Navigating the MFA Application Process: An Interview With Roe Sellers

Image: Cavalier92 How many programs did you apply to? How did you narrow your list down? In 2013, I applied to eleven programs. I was accepted to four prorams, and was on the waitlist at two others. I did not do a lot of research, because I had been on the fence about applying to graduate school until the start of my senior year of undergrad. I made what I think is a pretty common mistake: I applied exclusively to very competitive programs with ideal funding packages. I’m not suggesting not applying to dream schools, but I just want to stress the importance of widening the net and looking for what educational environment is best for you. Ultimately, the funding didn’t work out at the programs I was most passionate about attending, so I opted to wait and reapply. During the 2014 application period, the grace period for my undergraduate loans came to an end. In my gap year, finances were really tight. I knew I wouldn’t be able to apply to as many programs …

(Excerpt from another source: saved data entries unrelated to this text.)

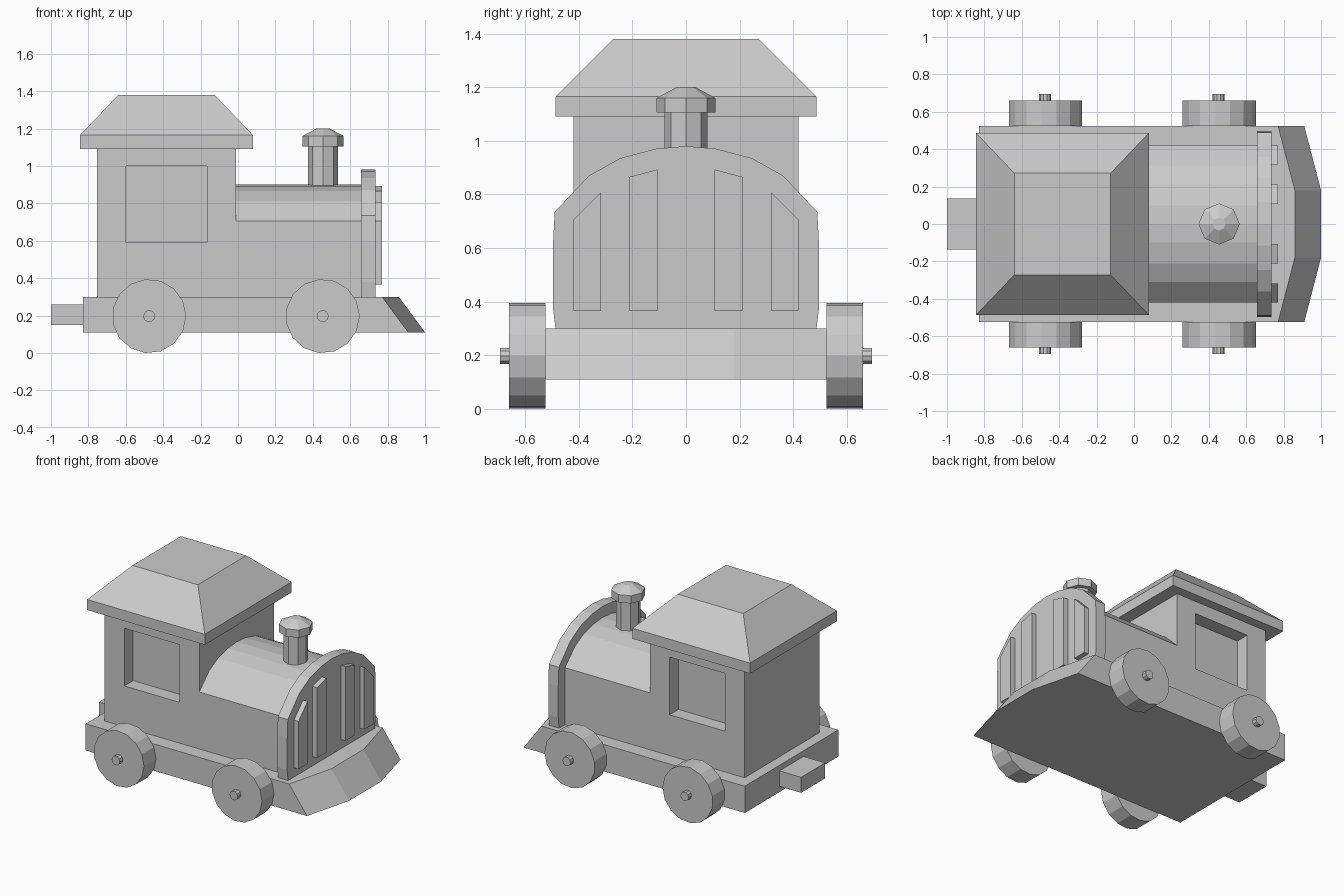
import bpy, bmesh, math
from mathutils import Matrix, Vector

old = bpy.data.objects.get("Cube")
if old:
    bpy.data.objects.remove(old, do_unlink=True)

grey = bpy.data.materials.new("light grey")
grey.use_nodes = True
colour = (0.6, 0.6, 0.6, 1)
grey.diffuse_color = colour
grey.node_tree.nodes["Principled BSDF"].inputs["Base Color"].default_value = colour


def finish(name, bm):
    bmesh.ops.recalc_face_normals(bm, faces=bm.faces)
    mesh = bpy.data.meshes.new(name)
    bm.to_mesh(mesh)
    bm.free()
    mesh.materials.append(grey)
    ob = bpy.data.objects.new(name, mesh)
    bpy.context.collection.objects.link(ob)
    return ob


def loft(name, rings):
    """Solid through a list of rings that all have the same point count."""
    bm = bmesh.new()
    loops = [[bm.verts.new(p) for p in ring] for ring in rings]
    for a, b in zip(loops, loops[1:]):
        for i in range(len(a)):
            j = (i + 1) % len(a)
            bm.faces.new((a[i], a[j], b[j], b[i]))
    bm.faces.new(loops[0])
    bm.faces.new(loops[-1])
    return finish(name, bm)


def rect(x0, x1, y, z):
    return [(x0, -y, z), (x1, -y, z), (x1, y, z), (x0, y, z)]


def box(name, x0, x1, y0, y1, z0, z1):
    return loft(name, [[(x0, y0, z), (x1, y0, z), (x1, y1, z), (x0, y1, z)]
                       for z in (z0, z1)])


def slab(name, outline, x0, x1):
    """Extrude a (y, z) outline along x."""
    return loft(name, [[(x, y, z) for y, z in outline] for x in (x0, x1)])


def mirrored(half):
    """Complete a half outline that runs from the bottom to the centre top."""
    return half + [(-y, z) for y, z in reversed(half) if y > 0]


def lathe(name, profile, sides, matrix):
    """Turn a (radius, height) profile about local z."""
    turn = [2 * math.pi * i / sides for i in range(sides)]
    return loft(name, [[matrix @ Vector((r * math.cos(a), r * math.sin(a), h))
                        for a in turn] for r, h in profile])


# Chassis with a pointed, sloping plough
def deck(nose, z):
    return [(-0.83, -0.525, z), (nose - 0.09, -0.525, z), (nose, -0.18, z),
            (nose, 0.18, z), (nose - 0.09, 0.525, z), (-0.83, 0.525, z)]


loft("chassis", [deck(1.0, 0.11), deck(0.86, 0.3)])
box("hitch", -1.0, -0.83, -0.135, 0.135, 0.15, 0.26)

# Cabin with a recessed window on each side
cabin = box("cabin", -0.755, -0.01, -0.42, 0.42, 0.3, 1.09)
for side, label in ((-1, "right"), (1, "left")):
    ys = sorted((side * 0.32, side * 0.6))
    cutter = box(label + "_window_cutter", -0.6, -0.165, *ys, 0.59, 1.0)
    cutter.hide_render = True
    cutter.hide_set(True)
    cut = cabin.modifiers.new(label + " window", 'BOOLEAN')
    cut.operation = 'DIFFERENCE'
    cut.solver = 'EXACT'
    cut.object = cutter

loft("roof", [rect(-0.845, 0.08, 0.487, 1.09), rect(-0.845, 0.08, 0.487, 1.165),
              rect(-0.64, -0.125, 0.272, 1.38)])

# Arched boiler and the larger front plate
arch = [(0.49, 0.735), (0.362, 0.87), (0.246, 0.935), (0.115, 0.97), (0, 0.98)]
plate = mirrored([(0.487, 0.3), (0.497, 0.38), (0.497, 0.6)] + arch)
boiler = mirrored([(0.42, 0.3)] +
                  [(y * 0.857, 0.705 + (z - 0.735) * 0.8) for y, z in arch])
slab("boiler", boiler, -0.01, 0.7)
slab("front_plate", plate, 0.657, 0.735)

# Grille bars with slanted tops
for side, label in ((-1, "right"), (1, "left")):
    for part, inner, outer, high, low in (("inner", 0.107, 0.212, 0.893, 0.865),
                                          ("outer", 0.318, 0.42, 0.808, 0.705)):
        slab(f"{label}_{part}_grille_bar",
             [(side * inner, 0.365), (side * outer, 0.365),
              (side * outer, low), (side * inner, high)], 0.73, 0.77)

# Chimney
stack = Matrix.Translation((0.455, 0, 0))
lathe("chimney", [(0.08, 0.86), (0.08, 1.11)], 8, stack)
lathe("chimney_cap", [(0.11, 1.105), (0.11, 1.16), (0.035, 1.2)], 8, stack)

# Wheels and axles
for x, label in ((-0.475, "back"), (0.453, "front")):
    across = Matrix.Translation((x, 0, 0.197)) @ Matrix.Rotation(math.pi / 2, 4, 'X')
    lathe(label + "_axle", [(0.032, -0.695), (0.032, 0.695)], 10, across)
    for side, hand in ((1, "right"), (-1, "left")):
        lathe(f"{label}_{hand}_wheel",
              [(0.198, side * 0.525), (0.198, side * 0.66)], 15, across)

Where are you applying?

Image: Angie Garrett It’s that time of year again! Where are you applying for the 2016 application season?

Navigating the MFA Application Process: An Interview With Ishelle Payer

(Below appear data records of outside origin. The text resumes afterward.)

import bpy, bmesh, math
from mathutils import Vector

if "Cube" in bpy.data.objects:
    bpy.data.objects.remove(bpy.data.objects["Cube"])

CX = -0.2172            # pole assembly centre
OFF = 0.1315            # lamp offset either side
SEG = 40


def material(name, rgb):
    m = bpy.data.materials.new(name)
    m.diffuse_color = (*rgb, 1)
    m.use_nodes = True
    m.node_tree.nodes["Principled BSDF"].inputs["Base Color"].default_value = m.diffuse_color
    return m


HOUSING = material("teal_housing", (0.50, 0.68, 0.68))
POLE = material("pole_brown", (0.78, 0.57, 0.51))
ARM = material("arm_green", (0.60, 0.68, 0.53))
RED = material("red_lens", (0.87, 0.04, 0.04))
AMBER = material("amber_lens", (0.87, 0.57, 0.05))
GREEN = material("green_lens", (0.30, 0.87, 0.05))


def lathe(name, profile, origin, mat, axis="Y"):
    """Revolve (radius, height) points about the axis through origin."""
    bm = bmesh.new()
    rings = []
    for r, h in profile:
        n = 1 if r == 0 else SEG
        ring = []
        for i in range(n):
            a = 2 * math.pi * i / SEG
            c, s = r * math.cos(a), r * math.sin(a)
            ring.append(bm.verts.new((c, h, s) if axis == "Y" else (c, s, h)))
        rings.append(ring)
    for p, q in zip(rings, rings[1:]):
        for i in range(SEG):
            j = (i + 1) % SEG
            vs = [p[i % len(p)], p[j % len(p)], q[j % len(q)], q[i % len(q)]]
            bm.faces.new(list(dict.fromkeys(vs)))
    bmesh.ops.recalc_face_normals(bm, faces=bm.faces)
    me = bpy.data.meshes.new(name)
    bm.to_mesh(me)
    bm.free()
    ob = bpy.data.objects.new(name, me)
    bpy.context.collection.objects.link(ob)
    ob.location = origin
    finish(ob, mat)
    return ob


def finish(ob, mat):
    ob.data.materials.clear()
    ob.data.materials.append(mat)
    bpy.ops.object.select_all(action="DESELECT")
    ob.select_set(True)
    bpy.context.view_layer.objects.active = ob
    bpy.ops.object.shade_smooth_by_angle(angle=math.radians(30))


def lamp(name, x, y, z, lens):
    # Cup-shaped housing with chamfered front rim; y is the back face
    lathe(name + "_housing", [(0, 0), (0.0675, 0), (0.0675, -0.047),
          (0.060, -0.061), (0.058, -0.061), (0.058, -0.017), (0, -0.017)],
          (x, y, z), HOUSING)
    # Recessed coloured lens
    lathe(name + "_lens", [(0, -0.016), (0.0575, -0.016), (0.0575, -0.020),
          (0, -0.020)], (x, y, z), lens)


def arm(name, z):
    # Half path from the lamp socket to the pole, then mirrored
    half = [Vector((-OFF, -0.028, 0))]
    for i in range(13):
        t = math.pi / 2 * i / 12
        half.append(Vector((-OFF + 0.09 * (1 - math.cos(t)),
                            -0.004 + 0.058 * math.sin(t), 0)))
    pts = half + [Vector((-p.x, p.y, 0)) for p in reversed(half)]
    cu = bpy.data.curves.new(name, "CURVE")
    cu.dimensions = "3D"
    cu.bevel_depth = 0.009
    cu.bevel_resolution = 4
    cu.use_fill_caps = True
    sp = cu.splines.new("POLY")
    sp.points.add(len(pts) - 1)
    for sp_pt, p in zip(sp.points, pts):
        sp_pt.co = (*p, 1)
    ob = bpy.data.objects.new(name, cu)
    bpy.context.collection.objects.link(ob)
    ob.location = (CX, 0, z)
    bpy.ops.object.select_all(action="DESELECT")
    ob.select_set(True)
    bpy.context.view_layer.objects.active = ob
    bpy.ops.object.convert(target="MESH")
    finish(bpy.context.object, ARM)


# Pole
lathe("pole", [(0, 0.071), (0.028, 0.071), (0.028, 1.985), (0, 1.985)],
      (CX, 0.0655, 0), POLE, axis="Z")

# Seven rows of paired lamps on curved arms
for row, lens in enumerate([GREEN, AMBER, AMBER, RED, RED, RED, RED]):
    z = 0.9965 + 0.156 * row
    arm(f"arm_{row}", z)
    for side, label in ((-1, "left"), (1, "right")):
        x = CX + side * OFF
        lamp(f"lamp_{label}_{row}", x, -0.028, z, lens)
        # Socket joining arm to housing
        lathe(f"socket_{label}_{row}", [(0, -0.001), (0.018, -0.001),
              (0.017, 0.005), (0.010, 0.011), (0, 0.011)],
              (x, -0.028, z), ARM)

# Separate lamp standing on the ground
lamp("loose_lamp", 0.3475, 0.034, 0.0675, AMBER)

Image: Sarah Murray How many programs did you apply to? How did you narrow your list down? I applied to ten programs in total. While it was pricey—well, because it was so pricey—I went for broke, reasoning that I couldn’t afford another round of applications, so I had better hedge my bets. I was lucky enough that one of my recommenders was willing to sit down and help me to compile and revise my list. Step one was listing the writers that I most wanted to study with, while step two was narrowing down the list of writers to those with appointments at well-funded programs. Step three was shortening the list to the programs and locations we could actually see me thriving in. How did you approach your sample? Did you submit the same one to every program? Given my tendency toward writing very short fiction, I was nervous about sample length, especially given that samples are often limited to one to two stories. That said, the sample that I sent to UO consisted of two …